▶
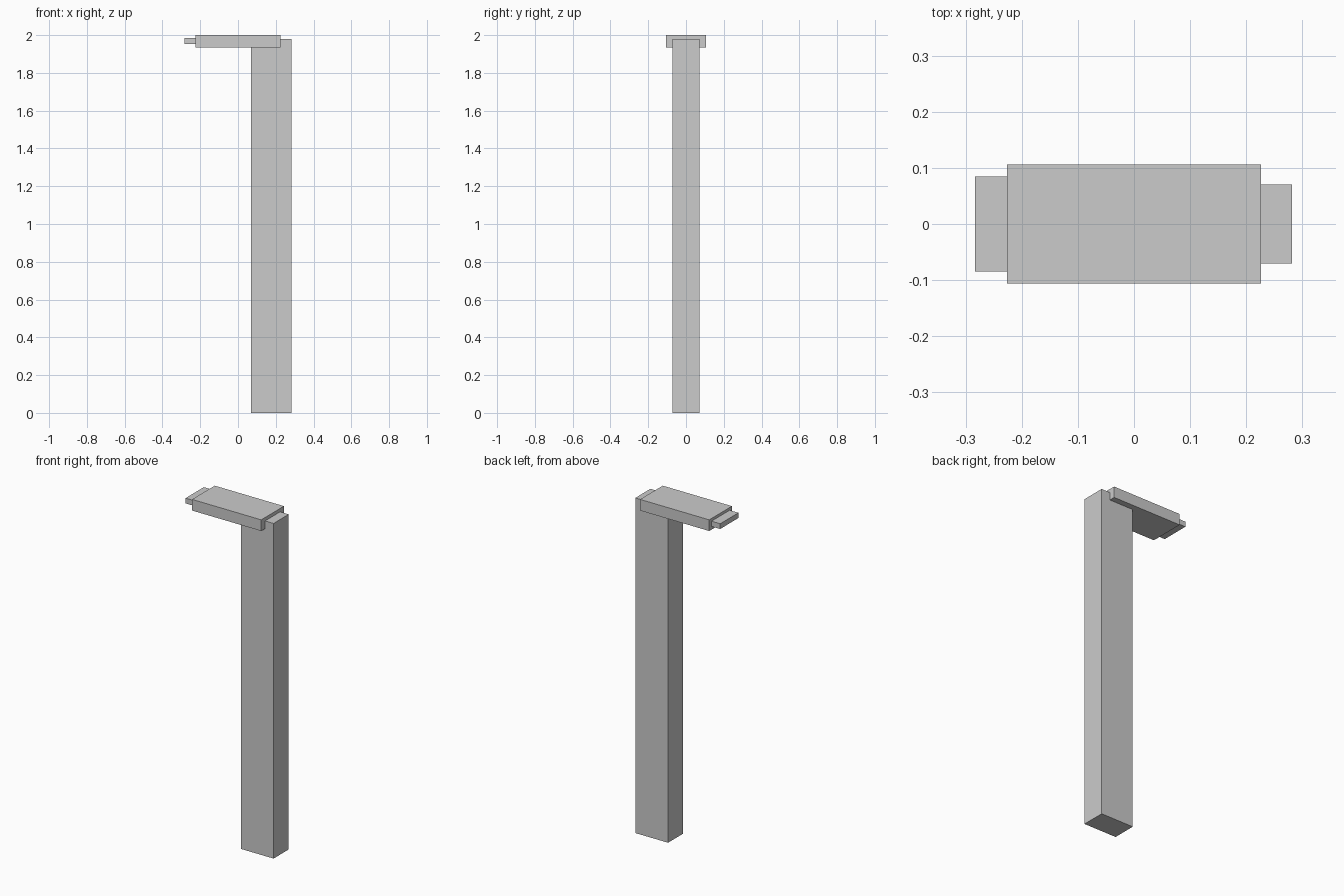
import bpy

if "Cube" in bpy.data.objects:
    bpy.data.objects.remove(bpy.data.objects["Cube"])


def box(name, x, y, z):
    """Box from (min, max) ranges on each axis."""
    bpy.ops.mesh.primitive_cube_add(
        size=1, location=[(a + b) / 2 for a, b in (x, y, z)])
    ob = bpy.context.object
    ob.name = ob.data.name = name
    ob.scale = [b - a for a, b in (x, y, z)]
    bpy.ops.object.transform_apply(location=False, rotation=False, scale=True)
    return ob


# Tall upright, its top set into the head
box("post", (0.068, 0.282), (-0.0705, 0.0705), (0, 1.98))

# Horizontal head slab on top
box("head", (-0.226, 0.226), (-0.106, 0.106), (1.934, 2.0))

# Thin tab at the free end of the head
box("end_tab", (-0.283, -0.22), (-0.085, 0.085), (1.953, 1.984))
◀
WHAT THE TASK REQUIRES: All the lines above must be written out exactly, without a single picture.

OUTPUT FOR THIS TASK:
import bpy

if "Cube" in bpy.data.objects:
    bpy.data.objects.remove(bpy.data.objects["Cube"])


def box(name, x, y, z):
    """Box from (min, max) ranges on each axis."""
    bpy.ops.mesh.primitive_cube_add(
        size=1, location=[(a + b) / 2 for a, b in (x, y, z)])
    ob = bpy.context.object
    ob.name = ob.data.name = name
    ob.scale = [b - a for a, b in (x, y, z)]
    bpy.ops.object.transform_apply(location=False, rotation=False, scale=True)
    return ob


# Tall upright, its top set into the head
box("post", (0.068, 0.282), (-0.0705, 0.0705), (0, 1.98))

# Horizontal head slab on top
box("head", (-0.226, 0.226), (-0.106, 0.106), (1.934, 2.0))

# Thin tab at the free end of the head
box("end_tab", (-0.283, -0.22), (-0.085, 0.085), (1.953, 1.984))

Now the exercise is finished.